/---

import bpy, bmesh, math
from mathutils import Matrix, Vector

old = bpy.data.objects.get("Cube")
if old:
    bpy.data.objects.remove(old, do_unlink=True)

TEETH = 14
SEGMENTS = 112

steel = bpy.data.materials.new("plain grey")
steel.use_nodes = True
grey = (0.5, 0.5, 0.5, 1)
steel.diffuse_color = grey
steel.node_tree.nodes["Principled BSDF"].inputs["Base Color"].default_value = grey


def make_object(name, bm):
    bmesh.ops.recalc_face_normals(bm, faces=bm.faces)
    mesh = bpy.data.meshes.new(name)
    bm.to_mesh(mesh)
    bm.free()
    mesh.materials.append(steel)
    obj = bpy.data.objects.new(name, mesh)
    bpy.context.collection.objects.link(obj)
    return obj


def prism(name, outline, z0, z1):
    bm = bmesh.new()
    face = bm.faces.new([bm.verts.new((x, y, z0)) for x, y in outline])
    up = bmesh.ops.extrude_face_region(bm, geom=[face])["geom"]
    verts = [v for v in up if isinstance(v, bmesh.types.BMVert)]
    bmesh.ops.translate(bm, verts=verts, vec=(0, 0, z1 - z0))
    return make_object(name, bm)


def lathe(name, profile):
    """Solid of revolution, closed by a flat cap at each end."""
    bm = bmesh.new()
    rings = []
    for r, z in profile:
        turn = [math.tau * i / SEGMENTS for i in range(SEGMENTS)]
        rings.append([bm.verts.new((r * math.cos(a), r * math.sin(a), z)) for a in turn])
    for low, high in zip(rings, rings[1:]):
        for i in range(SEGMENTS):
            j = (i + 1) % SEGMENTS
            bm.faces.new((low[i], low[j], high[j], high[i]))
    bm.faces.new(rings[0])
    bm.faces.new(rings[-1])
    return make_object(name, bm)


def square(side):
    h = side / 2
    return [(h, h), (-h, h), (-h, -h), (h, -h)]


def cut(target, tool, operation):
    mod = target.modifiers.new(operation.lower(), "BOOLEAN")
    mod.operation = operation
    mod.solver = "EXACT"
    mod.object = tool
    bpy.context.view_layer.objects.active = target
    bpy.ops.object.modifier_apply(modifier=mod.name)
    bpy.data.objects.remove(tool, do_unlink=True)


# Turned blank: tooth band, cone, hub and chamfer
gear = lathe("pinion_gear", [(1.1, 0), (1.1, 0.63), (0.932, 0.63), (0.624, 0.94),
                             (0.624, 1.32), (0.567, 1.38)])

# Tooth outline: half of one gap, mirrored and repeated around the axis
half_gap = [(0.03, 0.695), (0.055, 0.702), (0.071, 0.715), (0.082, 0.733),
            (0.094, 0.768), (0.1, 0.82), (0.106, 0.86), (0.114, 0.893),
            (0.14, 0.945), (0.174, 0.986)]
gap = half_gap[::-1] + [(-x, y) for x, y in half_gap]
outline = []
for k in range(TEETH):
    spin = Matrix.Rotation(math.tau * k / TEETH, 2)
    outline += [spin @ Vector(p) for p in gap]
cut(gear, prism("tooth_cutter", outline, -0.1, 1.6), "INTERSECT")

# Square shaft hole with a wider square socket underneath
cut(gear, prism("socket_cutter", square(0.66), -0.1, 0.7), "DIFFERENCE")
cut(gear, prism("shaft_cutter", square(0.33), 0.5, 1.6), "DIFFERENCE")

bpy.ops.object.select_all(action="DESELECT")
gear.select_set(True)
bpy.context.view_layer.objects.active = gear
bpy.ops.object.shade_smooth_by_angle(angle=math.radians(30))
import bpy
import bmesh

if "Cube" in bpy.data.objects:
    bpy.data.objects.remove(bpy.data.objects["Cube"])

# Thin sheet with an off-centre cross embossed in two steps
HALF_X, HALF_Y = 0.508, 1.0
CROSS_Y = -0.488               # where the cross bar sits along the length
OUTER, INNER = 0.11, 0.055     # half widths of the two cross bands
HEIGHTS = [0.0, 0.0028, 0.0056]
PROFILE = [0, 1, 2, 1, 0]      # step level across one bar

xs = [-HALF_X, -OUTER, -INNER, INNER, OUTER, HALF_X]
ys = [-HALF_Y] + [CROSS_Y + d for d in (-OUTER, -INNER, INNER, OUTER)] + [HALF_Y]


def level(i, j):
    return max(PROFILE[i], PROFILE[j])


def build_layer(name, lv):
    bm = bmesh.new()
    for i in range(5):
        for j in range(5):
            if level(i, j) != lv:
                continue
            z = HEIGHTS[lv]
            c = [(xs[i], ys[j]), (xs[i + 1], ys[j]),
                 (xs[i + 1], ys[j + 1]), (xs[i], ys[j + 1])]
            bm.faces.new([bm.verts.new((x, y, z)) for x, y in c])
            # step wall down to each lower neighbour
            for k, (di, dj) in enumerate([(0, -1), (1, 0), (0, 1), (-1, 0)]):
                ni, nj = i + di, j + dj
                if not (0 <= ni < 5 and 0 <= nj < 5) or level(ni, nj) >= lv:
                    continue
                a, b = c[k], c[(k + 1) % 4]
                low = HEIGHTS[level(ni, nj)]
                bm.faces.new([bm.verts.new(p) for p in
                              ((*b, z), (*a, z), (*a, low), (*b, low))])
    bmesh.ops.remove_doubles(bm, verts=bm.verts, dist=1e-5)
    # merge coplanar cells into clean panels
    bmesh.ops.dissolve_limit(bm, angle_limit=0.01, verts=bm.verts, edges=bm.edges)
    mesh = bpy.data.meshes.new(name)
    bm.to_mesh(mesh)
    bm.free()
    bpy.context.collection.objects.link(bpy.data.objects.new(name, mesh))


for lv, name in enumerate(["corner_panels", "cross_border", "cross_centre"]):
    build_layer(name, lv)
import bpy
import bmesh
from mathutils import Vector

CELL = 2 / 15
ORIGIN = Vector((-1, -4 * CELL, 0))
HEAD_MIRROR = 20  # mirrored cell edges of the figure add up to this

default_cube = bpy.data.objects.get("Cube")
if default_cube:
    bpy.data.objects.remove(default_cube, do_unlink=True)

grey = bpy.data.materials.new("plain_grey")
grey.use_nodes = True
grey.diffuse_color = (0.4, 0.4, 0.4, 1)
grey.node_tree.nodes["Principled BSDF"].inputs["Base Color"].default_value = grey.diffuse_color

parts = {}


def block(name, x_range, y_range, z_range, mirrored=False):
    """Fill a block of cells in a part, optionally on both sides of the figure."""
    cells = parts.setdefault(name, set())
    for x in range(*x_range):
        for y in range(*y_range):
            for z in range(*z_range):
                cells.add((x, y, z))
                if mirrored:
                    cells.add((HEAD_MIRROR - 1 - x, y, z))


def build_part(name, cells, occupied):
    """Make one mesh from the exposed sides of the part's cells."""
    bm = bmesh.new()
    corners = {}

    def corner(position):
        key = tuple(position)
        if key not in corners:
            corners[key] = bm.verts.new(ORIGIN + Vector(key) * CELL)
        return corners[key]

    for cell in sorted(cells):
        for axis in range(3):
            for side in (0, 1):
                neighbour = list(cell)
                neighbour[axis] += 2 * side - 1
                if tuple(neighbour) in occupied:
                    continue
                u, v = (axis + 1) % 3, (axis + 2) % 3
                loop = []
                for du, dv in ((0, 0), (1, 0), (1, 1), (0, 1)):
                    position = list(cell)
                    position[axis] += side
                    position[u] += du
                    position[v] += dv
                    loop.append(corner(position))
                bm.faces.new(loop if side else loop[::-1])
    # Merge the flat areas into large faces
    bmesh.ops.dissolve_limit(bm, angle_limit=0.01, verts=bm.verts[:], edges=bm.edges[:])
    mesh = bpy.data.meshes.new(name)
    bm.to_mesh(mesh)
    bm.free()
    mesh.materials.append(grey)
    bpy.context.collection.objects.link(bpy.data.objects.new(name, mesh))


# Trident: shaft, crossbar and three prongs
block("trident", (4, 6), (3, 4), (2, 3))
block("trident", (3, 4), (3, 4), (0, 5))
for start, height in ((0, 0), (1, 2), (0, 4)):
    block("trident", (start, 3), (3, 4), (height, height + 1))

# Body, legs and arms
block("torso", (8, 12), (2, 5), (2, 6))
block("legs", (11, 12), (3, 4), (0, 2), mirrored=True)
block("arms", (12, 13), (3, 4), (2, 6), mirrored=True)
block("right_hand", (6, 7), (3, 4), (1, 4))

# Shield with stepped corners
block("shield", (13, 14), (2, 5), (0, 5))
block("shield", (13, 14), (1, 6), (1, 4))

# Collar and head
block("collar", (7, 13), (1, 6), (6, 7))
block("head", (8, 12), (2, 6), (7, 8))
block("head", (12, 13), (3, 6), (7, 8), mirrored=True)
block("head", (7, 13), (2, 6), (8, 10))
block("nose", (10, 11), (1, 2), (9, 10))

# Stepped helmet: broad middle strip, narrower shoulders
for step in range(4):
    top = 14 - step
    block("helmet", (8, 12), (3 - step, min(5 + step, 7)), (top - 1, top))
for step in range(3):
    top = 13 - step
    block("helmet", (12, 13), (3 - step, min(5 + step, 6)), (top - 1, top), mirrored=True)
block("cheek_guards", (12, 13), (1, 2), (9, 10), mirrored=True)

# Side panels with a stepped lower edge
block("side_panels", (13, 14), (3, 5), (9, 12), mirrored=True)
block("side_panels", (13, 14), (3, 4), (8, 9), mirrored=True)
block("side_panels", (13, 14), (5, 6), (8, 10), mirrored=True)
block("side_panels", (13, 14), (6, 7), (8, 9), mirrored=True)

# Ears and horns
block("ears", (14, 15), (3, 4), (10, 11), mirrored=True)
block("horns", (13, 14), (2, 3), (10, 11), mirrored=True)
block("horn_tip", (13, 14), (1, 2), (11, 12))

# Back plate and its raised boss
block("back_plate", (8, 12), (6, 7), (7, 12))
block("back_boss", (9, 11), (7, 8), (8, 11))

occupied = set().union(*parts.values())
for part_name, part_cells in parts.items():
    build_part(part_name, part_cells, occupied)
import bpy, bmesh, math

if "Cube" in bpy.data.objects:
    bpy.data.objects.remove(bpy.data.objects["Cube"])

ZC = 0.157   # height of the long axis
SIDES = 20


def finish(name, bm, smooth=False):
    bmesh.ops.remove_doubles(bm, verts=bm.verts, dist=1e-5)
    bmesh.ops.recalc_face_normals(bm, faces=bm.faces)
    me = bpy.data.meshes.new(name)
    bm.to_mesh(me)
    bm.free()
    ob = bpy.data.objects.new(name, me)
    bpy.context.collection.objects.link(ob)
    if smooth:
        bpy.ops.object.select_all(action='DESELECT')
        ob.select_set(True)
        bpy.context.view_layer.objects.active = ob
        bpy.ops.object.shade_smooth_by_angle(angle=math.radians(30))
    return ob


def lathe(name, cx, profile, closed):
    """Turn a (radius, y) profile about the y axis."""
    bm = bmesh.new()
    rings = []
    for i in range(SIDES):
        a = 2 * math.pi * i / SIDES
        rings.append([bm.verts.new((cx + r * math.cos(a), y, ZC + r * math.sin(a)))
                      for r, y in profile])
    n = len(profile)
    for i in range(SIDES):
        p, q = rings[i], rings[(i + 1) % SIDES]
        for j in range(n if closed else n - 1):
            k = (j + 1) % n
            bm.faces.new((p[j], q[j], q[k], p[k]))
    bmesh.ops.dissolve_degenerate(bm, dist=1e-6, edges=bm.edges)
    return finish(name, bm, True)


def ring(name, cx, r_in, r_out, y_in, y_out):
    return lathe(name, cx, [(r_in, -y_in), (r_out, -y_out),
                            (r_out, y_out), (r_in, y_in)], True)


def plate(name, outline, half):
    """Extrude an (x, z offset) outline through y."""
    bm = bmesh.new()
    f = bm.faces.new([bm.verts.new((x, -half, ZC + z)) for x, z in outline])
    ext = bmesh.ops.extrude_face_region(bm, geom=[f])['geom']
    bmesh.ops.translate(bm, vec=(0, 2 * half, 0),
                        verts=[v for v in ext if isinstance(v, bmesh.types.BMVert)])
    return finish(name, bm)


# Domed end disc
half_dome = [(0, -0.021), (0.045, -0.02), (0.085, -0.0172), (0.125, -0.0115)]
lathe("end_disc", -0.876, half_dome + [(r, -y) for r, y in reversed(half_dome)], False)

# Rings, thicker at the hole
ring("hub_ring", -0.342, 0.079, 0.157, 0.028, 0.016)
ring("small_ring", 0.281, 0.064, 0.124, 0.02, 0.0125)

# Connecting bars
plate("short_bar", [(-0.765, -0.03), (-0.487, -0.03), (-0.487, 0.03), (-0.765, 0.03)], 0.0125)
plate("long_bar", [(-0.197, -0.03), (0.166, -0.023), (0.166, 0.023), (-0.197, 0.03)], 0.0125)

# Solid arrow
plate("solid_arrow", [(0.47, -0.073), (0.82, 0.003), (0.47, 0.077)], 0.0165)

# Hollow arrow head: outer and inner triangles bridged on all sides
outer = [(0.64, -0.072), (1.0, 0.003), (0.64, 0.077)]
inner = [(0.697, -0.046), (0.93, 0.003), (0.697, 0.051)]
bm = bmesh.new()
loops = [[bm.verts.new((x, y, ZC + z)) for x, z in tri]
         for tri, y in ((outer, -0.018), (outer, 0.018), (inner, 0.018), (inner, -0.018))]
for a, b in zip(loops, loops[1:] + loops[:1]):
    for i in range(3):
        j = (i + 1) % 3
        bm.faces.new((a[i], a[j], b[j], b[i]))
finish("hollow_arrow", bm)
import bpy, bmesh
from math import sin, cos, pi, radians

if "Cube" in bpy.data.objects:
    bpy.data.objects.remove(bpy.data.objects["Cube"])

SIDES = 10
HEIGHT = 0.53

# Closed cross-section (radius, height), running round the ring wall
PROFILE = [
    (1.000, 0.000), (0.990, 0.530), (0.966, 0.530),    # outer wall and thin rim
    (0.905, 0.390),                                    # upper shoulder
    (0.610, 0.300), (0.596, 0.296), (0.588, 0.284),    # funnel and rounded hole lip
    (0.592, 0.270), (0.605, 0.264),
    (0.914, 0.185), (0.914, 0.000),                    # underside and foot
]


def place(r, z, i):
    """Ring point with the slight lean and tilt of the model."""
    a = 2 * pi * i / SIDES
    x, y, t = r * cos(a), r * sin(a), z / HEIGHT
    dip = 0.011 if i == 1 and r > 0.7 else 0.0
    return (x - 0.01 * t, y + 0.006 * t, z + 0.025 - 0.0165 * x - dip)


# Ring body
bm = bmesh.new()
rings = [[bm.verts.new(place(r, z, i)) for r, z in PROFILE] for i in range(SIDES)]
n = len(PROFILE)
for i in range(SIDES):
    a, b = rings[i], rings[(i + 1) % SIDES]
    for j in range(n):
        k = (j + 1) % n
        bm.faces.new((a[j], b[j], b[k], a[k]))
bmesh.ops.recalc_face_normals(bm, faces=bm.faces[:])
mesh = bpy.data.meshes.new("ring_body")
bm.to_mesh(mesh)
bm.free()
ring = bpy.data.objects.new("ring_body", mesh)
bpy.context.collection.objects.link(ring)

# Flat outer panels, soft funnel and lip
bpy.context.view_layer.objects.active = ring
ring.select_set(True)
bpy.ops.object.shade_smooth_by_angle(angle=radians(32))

\---

## Your assignment
An exact repetition of the material above is required, from its first line through the line holding "of revolution, closed", with nothing added.

## Result of this task
import bpy, bmesh, math
from mathutils import Matrix, Vector

old = bpy.data.objects.get("Cube")
if old:
    bpy.data.objects.remove(old, do_unlink=True)

TEETH = 14
SEGMENTS = 112

steel = bpy.data.materials.new("plain grey")
steel.use_nodes = True
grey = (0.5, 0.5, 0.5, 1)
steel.diffuse_color = grey
steel.node_tree.nodes["Principled BSDF"].inputs["Base Color"].default_value = grey


def make_object(name, bm):
    bmesh.ops.recalc_face_normals(bm, faces=bm.faces)
    mesh = bpy.data.meshes.new(name)
    bm.to_mesh(mesh)
    bm.free()
    mesh.materials.append(steel)
    obj = bpy.data.objects.new(name, mesh)
    bpy.context.collection.objects.link(obj)
    return obj


def prism(name, outline, z0, z1):
    bm = bmesh.new()
    face = bm.faces.new([bm.verts.new((x, y, z0)) for x, y in outline])
    up = bmesh.ops.extrude_face_region(bm, geom=[face])["geom"]
    verts = [v for v in up if isinstance(v, bmesh.types.BMVert)]
    bmesh.ops.translate(bm, verts=verts, vec=(0, 0, z1 - z0))
    return make_object(name, bm)


def lathe(name, profile):
    """Solid of revolution, closed by a flat cap at each end."""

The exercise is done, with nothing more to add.